As mass protests over police killings of black Americans continue across the U.S., there’s a renewed push in New York to pass a package of criminal justice reform legislation that includes marijuana legalization.
The Safer NY Act is a collection of five bills that have been previously introduced and largely focus on policing reform, but it also contains legislation to legalize cannabis for adult use.
Sen. Julia Salazar (D) said in a press release this week that legislators should take up the package right now in order to “help increase police transparency and help increase accountability to New Yorkers’ most common encounters with police.”
Part of that means “legalizing marijuana with strong attention paid to ensuring that resources are reinvested in communities most harmed by prohibition,” the release says.
The senator told Marijuana Moment in a phone interview that while the state expanded cannabis decriminalization last year, “it’s not enough until we fully make it legal and we stop criminalizing people for using it, especially for using it responsibly, and stop criminalizing people for something that is completely legal within driving distance of our state.”
“Of course, in this particular moment, I think what’s the important factor here is that [criminalization] disproportionately impacts black and brown New Yorkers,” Salazar said. “Because of the criminalization of the use of marijuana, more black and brown New Yorkers have interactions with police than they need to. More people end up in the criminal justice system in the first place than is necessary at all.”
Asked whether she feels her colleagues are positioned to advance the legalization bill as part of the criminal justice reform package, the senator said she does believe “there is some will to do it.”
“I would say, we haven’t been actively discussing it this week and yet we have been conferencing.
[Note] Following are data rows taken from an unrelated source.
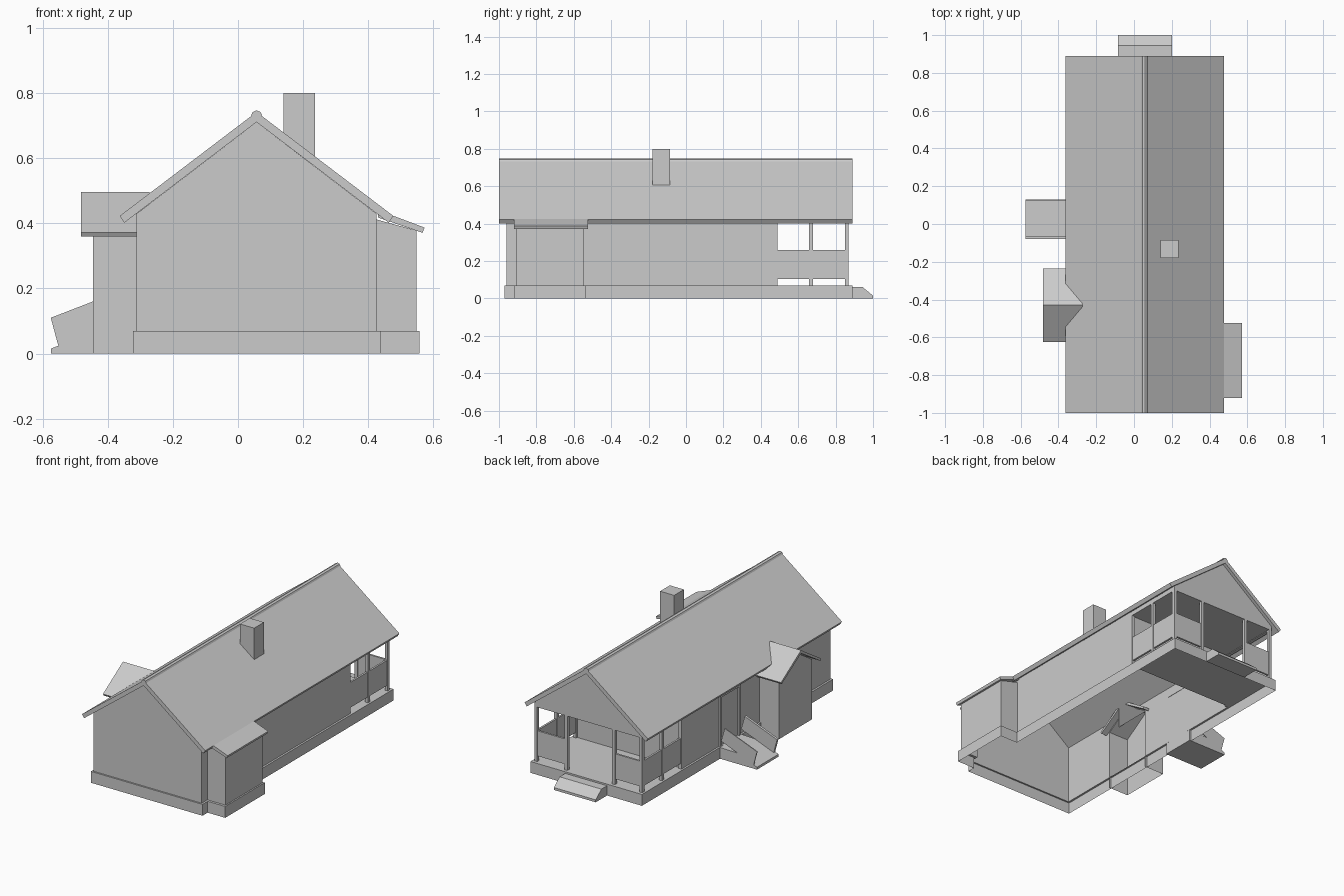
import bpy

if "Cube" in bpy.data.objects:
    bpy.data.objects.remove(bpy.data.objects["Cube"])

XL, XR, XC = -0.311, 0.425, 0.057      # wall planes and ridge line
YF, YP, YB = -0.96, 0.48, 0.87         # front wall, porch wall, porch back
FLOOR, EAVE, PEAK = 0.07, 0.43, 0.711


def sheet(name, polys):
    """Object made of separate flat polygons."""
    verts, faces = [], []
    for p in polys:
        faces.append(range(len(verts), len(verts) + len(p)))
        verts += p
    me = bpy.data.meshes.new(name)
    me.from_pydata(verts, [], [list(f) for f in faces])
    ob = bpy.data.objects.new(name, me)
    bpy.context.collection.objects.link(ob)
    return ob


def prism(name, profile, axis, a, b):
    """Closed prism: 2D profile extruded along x or y from a to b."""
    def put(t):
        return [(t, u, v) if axis == 'x' else (u, t, v) for u, v in profile]
    lo, hi = put(a), put(b)
    n = len(profile)
    me = bpy.data.meshes.new(name)
    faces = [list(range(n)), list(range(2 * n - 1, n - 1, -1))]
    faces += [[i, i + n, (i + 1) % n + n, (i + 1) % n] for i in range(n)]
    if (sum(profile[i][0] * profile[(i + 1) % n][1] - profile[(i + 1) % n][0] * profile[i][1]
            for i in range(n)) > 0) == (axis == 'x'):
        faces = [f[::-1] for f in faces]
    me.from_pydata(lo + hi, [], faces)
    ob = bpy.data.objects.new(name, me)
    bpy.context.collection.objects.link(ob)
    return ob


def box(name, x0, x1, y0, y1, z0, z1):
    return prism(name, [(x0, z0), (x1, z0), (x1, z1), (x0, z1)], 'y', y0, y1)


def wall(p, q, z0, z1, z2=None):
    """Vertical quad from p to q; the top goes from z1 to z2."""
    return [(*p, z0), (*q, z0), (*q, z1 if z2 is None else z2), (*p, z1)]


# Plinth: outer skirt and a narrow ledge, open underneath
outer = [(-.323, -.97), (.437, -.97), (.437, -.92), (.557, -.92),
         (.557, -.535), (.437, -.535), (.437, .89), (-.323, .89)]
inner = [(XL, YF), (XR, YF), (XR, -.905), (.548, -.905),
         (.548, -.545), (XR, -.545), (XR, YB), (XL, YB)]
polys = []
for i in range(8):
    j = (i + 1) % 8
    polys.append(wall(outer[i], outer[j], 0, FLOOR))
    polys.append([(*outer[i], FLOOR), (*outer[j], FLOOR), (*inner[j], FLOOR), (*inner[i], FLOOR)])
sheet("plinth", polys)

# House walls
sheet("front_gable_wall", [[(XL, YF, FLOOR), (XR, YF, FLOOR), (XR, YF, EAVE),
                            (XC, YF, PEAK), (XL, YF, EAVE)]])
sheet("right_wall", [wall((XR, YF), (XR, -.905), FLOOR, EAVE),
                     wall((XR, -.905), (XR, -.545), .41, EAVE),
                     wall((XR, -.545), (XR, YP), FLOOR, EAVE)])
sheet("left_wall", [wall((XL, YP), (XL, -.27), FLOOR, EAVE),
                    [(XL, -.27, .37), (XL, -.36, EAVE), (XL, -.27, EAVE)],
                    [(XL, -.59, .37), (XL, -.59, EAVE), (XL, -.50, EAVE)],
                    wall((XL, -.59), (XL, YF), FLOOR, EAVE)])
sheet("porch_inner_wall", [wall((XR, YP), (XL, YP), FLOOR, .41)])

# Main roof, ridge cap and chimney
prism("main_roof", [(-.363, .423), (XC, .742), (.477, .423), (.463, .402),
                    (XC, PEAK), (-.349, .402)], 'y', -1, .89)
prism("ridge_cap", [(.04, .732), (.045, .742), (XC, .747), (.069, .742),
                    (.074, .732), (XC, .728)], 'y', -1, .89)
box("chimney", .14, .236, -.18, -.085, .58, .80)

# Right bay with lean-to roof
sheet("bay_walls", [wall(inner[2], inner[3], FLOOR, .412, .378),
                    wall(inner[3], inner[4], FLOOR, .378),
                    wall(inner[4], inner[5], FLOOR, .378, .412)])
prism("bay_roof", [(.43, .436), (.475, .424), (.573, .387), (.567, .371), (.43, .418)],
      'y', -.92, -.525)

# Left entrance vestibule with gable roof
sheet("vestibule_walls", [
    wall((XL, -.27), (-.445, -.27), 0, .37),
    [(-.445, -.27, 0), (-.445, -.59, 0), (-.445, -.59, .37), (-.445, -.43, .474), (-.445, -.27, .37)],
    wall((-.445, -.59), (XL, -.59), 0, .37)])
prism("vestibule_roof", [(-.235, .372), (-.43, .497), (-.625, .372), (-.618, .36),
                         (-.43, .478), (-.242, .36)], 'x', -.483, -.272)

# Left door with frame
for y in (-.072, .108):
    box("door_post", XL - .01, XL + .002, y, y + .014, FLOOR, .41)
box("door_head", XL - .01, XL + .002, -.072, .122, .37, .385)

# Left stoop: sloping ramp with two slanted side panels
prism("side_ramp", [(-.575, 0), (XL, 0), (XL, .07), (-.445, .066), (-.575, .015)], 'y', -.08, .13)
for y in (-.08, .124):
    prism("ramp_panel", [(-.552, .024), (-.445, .066), (-.33, .11), (-.355, .195), (-.575, .11)],
          'y', y, y + (.015 if y < 0 else .006))

# Back porch: floor, ceiling, gable and steps
sheet("porch_floor", [[(XL, YP, FLOOR), (XR, YP, FLOOR), (XR, YB, FLOOR), (XL, YB, FLOOR)]])
sheet("porch_ceiling", [[(XL, YP, .405), (XL, YB, .405), (XR, YB, .405), (XR, YP, .405)]])
sheet("porch_gable", [[(XR, YB, .405), (XL, YB, .405), (XL, YB, EAVE), (XC, YB, PEAK), (XR, YB, EAVE)]])
prism("back_steps", [(.89, 0), (1.0, 0), (1.0, .015), (.945, .06), (.89, .06)], 'x', -.085, .2)

# Porch posts and rail panels
T = .02
for x in (XL, XR - T):
    box("porch_eave_fascia", x, x + T, YP, YB, .402, EAVE)
    for y in (.47, .658, YB - T):
        box("porch_side_post", x, x + T, y, y + T, FLOOR, .405)
    box("porch_side_panel", x + .004, x + T - .004, YP, YB - .005, .103, .258)
for x in (-.125, .2):
    box("porch_back_post", x, x + T, YB - T, YB, FLOOR, .405)
for x0, x1 in ((XL + T, -.125), (.22, XR - T)):
    box("porch_back_panel", x0, x1, YB - .016, YB - .004, .103, .258)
Frankly I think it’s because there’s so much work to be done urgently on police accountability,” she said, adding however that “recently, interest has increased in passing [the legalization bill] in part because of a need to raise revenue and a consensus that we should legalize marijuana.”
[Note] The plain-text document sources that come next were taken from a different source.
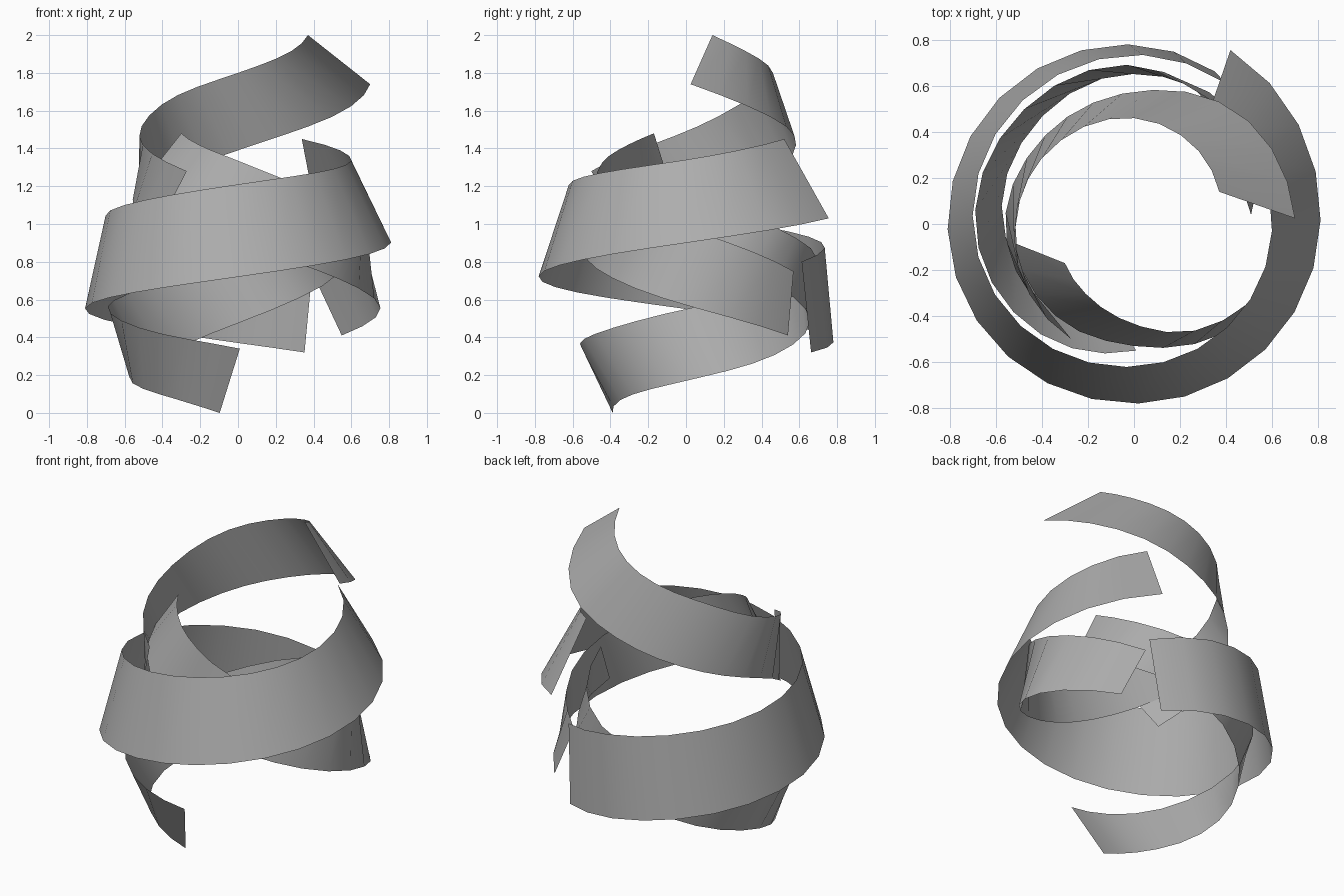
import bpy
from math import radians, cos, sin

grey = bpy.data.materials.new("mid_grey")
grey.diffuse_color = (0.42, 0.42, 0.42, 1)


def slope(keys, i, c):
    a, b = keys[max(i - 1, 0)], keys[min(i + 1, len(keys) - 1)]
    return (b[c] - a[c]) / (b[0] - a[0])


def edge(keys, n):
    """Sample a smooth edge through (angle, radius, height) keys."""
    pts = []
    for k in range(n + 1):
        a = keys[0][0] + (keys[-1][0] - keys[0][0]) * k / n
        i = 0
        while i < len(keys) - 2 and (a - keys[i + 1][0]) * (keys[-1][0] - keys[0][0]) > 0:
            i += 1
        p, q = keys[i], keys[i + 1]
        h = q[0] - p[0]
        t = (a - p[0]) / h
        r, z = [(2*t**3 - 3*t**2 + 1) * p[c] + (3*t**2 - 2*t**3) * q[c]
                + h * ((t**3 - 2*t**2 + t) * slope(keys, i, c)
                       + (t**3 - t**2) * slope(keys, i + 1, c)) for c in (1, 2)]
        pts.append((r * cos(radians(a)), r * sin(radians(a)), z))
    return pts


def ribbon(name, low, up, n):
    verts = edge(low, n) + edge(up, n)
    faces = [(i, i + 1, n + 2 + i, n + 1 + i) for i in range(n)]
    if low[-1][0] < low[0][0]:
        faces = [f[::-1] for f in faces]
    me = bpy.data.meshes.new(name)
    me.from_pydata(verts, [], faces)
    me.polygons.foreach_set("use_smooth", [True] * n)
    me.materials.append(grey)
    bpy.context.collection.objects.link(bpy.data.objects.new(name, me))


# wide middle band, one full turn
ribbon("middle_band",
       [(61, .864, 1.03), (0, .81, .90), (-90, .78, .72), (-180, .81, .55),
        (-270, .78, .37), (-298, .75, .32)],
       [(57, .62, 1.45), (0, .60, 1.34), (-90, .62, 1.21), (-180, .70, 1.05),
        (-270, .735, .88), (-303, .73, .80)], 24)

# top band, rising to the tip
ribbon("top_band",
       [(2, .70, 1.74), (45, .665, 1.555), (90, .575, 1.39), (135, .545, 1.25),
        (180, .56, 1.11), (215, .545, .94)],
       [(20.7, .396, 2.0), (50, .425, 1.91), (90, .46, 1.80), (135, .485, 1.67),
        (180, .52, 1.49), (241.6, .57, 1.28)], 16)

# inner band, crossing behind the middle one
ribbon("inner_band",
       [(189, .527, 1.2), (235, .525, 1.04), (270, .53, .90), (315, .63, .745),
        (360, .75, .57), (404.5, .77, .41)],
       [(209.5, .345, 1.48), (240, .375, 1.41), (270, .435, 1.335), (302, .54, 1.22),
        (360, .68, .98), (415.6, .69, .75)], 16)

# bottom band, standing on the ground
ribbon("bottom_band",
       [(256, .40, 0), (225, .475, .075), (180, .57, .17), (135, .61, .29),
        (90, .655, .475), (40, .64, .70), (4.5, .51, .84)],
       [(271, .55, .34), (225, .635, .43), (180, .69, .55), (135, .69, .665),
        (90, .69, .83), (55, .61, .97), (24, .50, 1.12)], 18)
Zephyr Teachout, who unsuccessfully challenged Gov. Andrew Cuomo (D) in a 2014 primary race, also said on Monday that the legislature should reconvene to pass the package, which has been endorsed by various civil rights groups including the state’s NAACP chapter, Drug Policy Alliance and New York Civil Liberties Union.
Cuomo, who has pushed for legalization as part of his last two annual budget proposals, said last month that he does believe the state will eventually enact the policy change. However, he’s been noncommittal about a timeline, noting on several occasions that the administration’s focus is on a coronavirus pandemic response.
He indicated in April that he thought the legislative session was “effectively over” in general and raised doubts that lawmakers could pass cannabis reform vote remotely via video conferencing.
Assembly Majority Leader Crystal Peoples-Stokes (D) also said that she hoped to achieve legalization this year, but she acknowledged the challenges posed by the current health crisis.